**Problem statement:** Search the material and gather each line with "finish" in it.

**Given data:**
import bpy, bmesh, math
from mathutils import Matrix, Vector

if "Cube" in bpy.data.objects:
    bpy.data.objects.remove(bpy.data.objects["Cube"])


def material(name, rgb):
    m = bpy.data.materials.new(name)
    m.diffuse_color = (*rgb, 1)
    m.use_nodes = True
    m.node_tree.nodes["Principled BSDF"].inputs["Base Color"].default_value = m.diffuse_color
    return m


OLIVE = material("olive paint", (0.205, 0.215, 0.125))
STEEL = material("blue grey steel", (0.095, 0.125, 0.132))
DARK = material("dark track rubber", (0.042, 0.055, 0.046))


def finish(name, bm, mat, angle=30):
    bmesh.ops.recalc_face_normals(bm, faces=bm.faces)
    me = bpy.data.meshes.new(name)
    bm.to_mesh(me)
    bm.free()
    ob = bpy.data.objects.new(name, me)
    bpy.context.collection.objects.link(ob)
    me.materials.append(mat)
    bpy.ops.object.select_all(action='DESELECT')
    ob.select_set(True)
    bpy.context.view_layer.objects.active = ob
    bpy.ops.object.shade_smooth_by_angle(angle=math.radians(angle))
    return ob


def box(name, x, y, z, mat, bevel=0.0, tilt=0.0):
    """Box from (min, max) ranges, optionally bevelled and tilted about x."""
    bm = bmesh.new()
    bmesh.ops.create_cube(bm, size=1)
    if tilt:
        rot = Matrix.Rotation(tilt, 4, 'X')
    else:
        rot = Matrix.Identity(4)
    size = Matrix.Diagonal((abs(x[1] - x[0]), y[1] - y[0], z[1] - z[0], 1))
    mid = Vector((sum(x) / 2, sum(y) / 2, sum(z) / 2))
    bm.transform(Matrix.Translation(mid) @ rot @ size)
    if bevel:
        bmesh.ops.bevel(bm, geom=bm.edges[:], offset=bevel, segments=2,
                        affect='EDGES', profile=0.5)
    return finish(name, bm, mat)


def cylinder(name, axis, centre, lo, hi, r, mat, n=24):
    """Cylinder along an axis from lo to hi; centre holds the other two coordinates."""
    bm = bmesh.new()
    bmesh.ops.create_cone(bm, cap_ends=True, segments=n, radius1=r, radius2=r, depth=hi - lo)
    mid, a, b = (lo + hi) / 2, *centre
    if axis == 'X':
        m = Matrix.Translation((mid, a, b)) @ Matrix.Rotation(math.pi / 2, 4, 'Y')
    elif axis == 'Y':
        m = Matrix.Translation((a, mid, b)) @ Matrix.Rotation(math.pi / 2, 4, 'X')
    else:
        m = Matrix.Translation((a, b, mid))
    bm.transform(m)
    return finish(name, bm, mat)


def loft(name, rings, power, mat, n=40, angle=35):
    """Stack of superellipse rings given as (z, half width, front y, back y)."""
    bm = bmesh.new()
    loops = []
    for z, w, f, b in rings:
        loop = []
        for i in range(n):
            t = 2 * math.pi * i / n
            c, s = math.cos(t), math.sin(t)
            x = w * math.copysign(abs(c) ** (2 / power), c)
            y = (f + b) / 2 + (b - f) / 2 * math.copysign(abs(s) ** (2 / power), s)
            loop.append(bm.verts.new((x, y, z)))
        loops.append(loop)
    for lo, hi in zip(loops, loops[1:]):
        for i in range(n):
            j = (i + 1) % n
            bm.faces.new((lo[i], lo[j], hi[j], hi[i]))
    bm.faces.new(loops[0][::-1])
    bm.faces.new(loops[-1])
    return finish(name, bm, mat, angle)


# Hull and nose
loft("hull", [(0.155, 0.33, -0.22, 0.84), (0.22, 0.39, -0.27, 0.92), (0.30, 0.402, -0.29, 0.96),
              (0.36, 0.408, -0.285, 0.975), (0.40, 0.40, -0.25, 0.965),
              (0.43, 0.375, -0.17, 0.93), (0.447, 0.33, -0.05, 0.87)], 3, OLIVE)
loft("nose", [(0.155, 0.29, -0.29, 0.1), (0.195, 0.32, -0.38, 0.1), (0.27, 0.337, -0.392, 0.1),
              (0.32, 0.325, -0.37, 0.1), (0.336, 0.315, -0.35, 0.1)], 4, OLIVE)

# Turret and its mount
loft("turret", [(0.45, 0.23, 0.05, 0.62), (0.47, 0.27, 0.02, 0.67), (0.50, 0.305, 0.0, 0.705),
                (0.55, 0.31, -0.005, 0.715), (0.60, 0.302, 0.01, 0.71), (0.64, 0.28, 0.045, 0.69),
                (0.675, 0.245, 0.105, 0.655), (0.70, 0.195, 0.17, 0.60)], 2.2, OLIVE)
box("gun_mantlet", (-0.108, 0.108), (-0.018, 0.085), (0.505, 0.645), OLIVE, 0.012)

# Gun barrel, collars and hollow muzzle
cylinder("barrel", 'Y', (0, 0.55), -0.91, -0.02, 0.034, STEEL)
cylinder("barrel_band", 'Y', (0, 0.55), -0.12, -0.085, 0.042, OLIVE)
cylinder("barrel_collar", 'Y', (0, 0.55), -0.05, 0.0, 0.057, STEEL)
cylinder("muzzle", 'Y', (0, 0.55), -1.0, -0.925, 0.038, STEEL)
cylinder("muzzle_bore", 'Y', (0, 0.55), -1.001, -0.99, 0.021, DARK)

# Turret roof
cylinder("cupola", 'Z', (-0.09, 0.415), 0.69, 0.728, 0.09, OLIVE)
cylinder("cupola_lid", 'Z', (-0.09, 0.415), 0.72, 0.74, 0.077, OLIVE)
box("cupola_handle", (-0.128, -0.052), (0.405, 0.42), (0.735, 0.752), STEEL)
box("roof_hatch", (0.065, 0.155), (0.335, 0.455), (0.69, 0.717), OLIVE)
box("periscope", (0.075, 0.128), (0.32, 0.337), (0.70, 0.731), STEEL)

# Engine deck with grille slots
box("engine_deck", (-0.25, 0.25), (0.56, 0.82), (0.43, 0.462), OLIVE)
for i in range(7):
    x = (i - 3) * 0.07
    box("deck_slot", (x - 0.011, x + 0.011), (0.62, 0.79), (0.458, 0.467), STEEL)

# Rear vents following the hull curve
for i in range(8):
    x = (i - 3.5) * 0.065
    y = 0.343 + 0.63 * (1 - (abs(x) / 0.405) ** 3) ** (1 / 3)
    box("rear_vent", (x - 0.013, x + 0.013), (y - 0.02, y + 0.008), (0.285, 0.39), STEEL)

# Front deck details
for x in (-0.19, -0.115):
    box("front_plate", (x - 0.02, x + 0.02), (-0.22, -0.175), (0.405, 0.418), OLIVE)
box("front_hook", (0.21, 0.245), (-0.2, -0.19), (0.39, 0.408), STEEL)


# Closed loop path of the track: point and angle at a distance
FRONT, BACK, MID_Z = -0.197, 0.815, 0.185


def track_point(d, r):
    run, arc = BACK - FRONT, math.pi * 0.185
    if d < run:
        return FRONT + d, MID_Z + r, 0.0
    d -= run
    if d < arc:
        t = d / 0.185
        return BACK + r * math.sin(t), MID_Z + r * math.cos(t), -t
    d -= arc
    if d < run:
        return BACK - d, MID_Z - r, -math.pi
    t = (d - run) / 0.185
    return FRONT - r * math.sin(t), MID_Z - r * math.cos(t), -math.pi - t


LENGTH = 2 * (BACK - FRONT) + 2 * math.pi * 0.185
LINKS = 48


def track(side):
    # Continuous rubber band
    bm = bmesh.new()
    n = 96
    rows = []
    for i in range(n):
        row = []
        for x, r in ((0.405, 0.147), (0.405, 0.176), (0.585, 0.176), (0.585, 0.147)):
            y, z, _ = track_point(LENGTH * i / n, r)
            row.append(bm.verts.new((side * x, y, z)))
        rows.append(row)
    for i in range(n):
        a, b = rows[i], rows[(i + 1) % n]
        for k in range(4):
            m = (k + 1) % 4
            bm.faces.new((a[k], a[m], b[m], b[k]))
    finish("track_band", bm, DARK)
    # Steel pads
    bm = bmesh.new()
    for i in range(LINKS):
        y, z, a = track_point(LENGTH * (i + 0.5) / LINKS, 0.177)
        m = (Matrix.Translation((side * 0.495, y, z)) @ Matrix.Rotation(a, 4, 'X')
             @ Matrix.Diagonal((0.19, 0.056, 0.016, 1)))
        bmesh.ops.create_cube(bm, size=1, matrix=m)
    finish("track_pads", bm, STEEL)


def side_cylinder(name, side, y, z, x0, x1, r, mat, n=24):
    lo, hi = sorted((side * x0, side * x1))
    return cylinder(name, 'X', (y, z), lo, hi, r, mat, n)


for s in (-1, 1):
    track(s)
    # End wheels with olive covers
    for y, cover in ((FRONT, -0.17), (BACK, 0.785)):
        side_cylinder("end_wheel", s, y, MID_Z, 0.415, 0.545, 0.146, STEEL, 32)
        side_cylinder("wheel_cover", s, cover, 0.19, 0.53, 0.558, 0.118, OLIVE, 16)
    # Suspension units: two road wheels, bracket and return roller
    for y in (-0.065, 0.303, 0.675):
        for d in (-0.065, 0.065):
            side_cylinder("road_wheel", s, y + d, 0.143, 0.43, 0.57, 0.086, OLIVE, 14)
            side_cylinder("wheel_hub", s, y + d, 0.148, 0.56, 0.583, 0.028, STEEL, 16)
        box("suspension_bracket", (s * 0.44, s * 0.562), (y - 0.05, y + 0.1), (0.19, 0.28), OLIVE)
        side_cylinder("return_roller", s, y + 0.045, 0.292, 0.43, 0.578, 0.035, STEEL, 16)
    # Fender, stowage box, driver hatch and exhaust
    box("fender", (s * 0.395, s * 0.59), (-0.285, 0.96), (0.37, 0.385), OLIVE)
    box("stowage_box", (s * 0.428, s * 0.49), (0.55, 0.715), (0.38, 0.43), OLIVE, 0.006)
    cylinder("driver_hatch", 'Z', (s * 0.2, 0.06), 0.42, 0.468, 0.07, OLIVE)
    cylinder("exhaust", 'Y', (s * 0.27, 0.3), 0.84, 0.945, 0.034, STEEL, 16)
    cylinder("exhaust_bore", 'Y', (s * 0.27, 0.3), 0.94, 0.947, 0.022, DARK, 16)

**Solution to this exercise:**
def finish(name, bm, mat, angle=30):
    return finish(name, bm, mat)
    return finish(name, bm, mat)
    return finish(name, bm, mat, angle)
    finish("track_band", bm, DARK)
    finish("track_pads", bm, STEEL)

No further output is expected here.